By Nancy Kalajian
Special to the Mirror-Spectator
CAMBRIDGE, Mass. — There was something just barely touching my shoulder and, when I turned my head, I was staring at an angel’s lower leg. Passing by my other shoulder, she quickly made a gentle leap onto the floor and jumped on a neighboring table seating four, then over a railing and onto the main stage, finally climbing up and wrapping her arms around a long pole. Her message of concern for Prometheus was relayed to him and two other pole-hugging angels.

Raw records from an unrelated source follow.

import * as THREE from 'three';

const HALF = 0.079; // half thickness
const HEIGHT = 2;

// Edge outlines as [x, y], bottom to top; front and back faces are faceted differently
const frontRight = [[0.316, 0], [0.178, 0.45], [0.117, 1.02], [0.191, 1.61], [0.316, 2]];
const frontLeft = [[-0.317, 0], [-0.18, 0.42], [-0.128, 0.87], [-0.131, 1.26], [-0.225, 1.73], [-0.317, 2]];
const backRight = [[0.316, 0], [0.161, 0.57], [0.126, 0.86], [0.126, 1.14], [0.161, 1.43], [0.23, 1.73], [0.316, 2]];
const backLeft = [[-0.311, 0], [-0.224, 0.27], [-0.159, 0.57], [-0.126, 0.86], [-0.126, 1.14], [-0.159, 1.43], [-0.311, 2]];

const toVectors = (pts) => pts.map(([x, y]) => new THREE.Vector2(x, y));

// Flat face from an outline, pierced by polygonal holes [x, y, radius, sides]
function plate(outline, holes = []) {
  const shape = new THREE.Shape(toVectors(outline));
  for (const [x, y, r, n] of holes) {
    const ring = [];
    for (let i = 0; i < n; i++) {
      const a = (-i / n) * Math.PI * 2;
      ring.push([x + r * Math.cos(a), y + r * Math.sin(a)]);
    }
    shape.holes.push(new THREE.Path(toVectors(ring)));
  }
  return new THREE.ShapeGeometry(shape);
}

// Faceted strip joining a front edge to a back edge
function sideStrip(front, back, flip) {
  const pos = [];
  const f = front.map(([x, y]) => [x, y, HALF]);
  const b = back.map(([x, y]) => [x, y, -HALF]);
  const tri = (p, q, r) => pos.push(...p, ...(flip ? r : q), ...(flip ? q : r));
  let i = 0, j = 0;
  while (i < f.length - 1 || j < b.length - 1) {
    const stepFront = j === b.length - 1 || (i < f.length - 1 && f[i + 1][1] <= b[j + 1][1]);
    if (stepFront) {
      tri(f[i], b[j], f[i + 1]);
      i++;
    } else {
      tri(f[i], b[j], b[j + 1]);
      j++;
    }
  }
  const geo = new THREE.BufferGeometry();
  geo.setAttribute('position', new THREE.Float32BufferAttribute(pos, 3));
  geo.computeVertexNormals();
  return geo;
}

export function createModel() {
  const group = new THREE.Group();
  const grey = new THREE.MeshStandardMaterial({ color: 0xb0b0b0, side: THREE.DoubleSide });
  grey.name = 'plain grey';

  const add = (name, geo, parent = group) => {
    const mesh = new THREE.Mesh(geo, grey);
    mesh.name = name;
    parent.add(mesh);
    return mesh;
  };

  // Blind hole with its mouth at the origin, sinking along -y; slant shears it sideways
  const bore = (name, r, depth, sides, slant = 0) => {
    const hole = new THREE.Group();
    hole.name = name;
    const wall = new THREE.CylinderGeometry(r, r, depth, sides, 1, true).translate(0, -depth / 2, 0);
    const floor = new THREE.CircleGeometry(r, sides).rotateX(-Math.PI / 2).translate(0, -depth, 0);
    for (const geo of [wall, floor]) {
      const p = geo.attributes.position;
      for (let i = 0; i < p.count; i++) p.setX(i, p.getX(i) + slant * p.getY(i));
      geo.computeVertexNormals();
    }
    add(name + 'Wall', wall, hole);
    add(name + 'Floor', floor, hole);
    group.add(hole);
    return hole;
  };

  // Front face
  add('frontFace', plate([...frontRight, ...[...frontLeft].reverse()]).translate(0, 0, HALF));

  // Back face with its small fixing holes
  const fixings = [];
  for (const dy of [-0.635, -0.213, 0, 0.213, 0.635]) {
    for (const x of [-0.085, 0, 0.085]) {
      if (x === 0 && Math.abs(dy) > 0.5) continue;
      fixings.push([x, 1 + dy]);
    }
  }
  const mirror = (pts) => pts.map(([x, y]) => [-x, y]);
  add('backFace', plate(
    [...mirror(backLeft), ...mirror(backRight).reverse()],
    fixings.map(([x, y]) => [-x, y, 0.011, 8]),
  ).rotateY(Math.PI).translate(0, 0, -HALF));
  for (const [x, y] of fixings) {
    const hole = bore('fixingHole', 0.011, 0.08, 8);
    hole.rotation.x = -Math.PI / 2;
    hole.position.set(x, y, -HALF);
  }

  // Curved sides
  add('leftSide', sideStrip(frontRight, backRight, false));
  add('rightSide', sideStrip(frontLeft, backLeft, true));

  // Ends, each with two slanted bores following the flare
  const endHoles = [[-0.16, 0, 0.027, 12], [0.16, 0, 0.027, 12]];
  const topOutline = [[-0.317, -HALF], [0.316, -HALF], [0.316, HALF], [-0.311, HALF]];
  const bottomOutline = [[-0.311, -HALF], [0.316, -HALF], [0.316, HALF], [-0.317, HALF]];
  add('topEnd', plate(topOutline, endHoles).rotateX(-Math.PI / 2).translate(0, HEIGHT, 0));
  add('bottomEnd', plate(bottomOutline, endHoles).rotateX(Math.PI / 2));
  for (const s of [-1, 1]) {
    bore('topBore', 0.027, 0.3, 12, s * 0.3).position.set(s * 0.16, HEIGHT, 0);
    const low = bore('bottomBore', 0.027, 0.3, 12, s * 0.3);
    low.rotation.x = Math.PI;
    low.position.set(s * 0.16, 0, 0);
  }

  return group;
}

No, this scene wasn’t taking place in heaven but in an eerie yet active stage at one end of Harvard Square. Often looking down from up above, these three-winged Daughters of the Aether, or Ocean, were an ever-present choral presence giving vocal chops and narration to the anxious, yet strong-willed Prometheus, featured in the new rock musical, “Prometheus Bound,” at the Oberon stage of the American Repertory Theater (ART).
This scene may not have happened in the exact sequence as stated above but so much happened in the 80-minute production, I don’t believe it’s too far off the mark. With actors seemingly using every available nook and cranny as a staging ground and with stage assistants carrying actors or moving mini platforms within the main stage, this production of “Prometheus Bound” was a busy, hands-on, immersive affair, not only for the interactive aspect of the stage hands mingling with a standing or sitting audience but for Prometheus who was beaten, chained and tortured for something he firmly believed in — fighting tyranny.
The acting in this production was as strong as the wildest flames. Indeed, in this Ancient Greek tragedy, the Titan named Prometheus (aptly played by actor Gavin Creel) was punished by Zeus for giving mortals the gift of fire. Naked and sweaty from the waist up for the duration of the show, you could really sense the agony Prometheus endured at the hands of Zeus.
For me, I felt a range of emotions in this theatrical experience — from gruesome to unsettling, from courageousness to powerlessness. I was spellbound when Prometheus connected with Io, a human who was seduced by Zeus. Io, played by the powerful singer Uzo Abuda, projected well in The Hunger and What I think of Myself.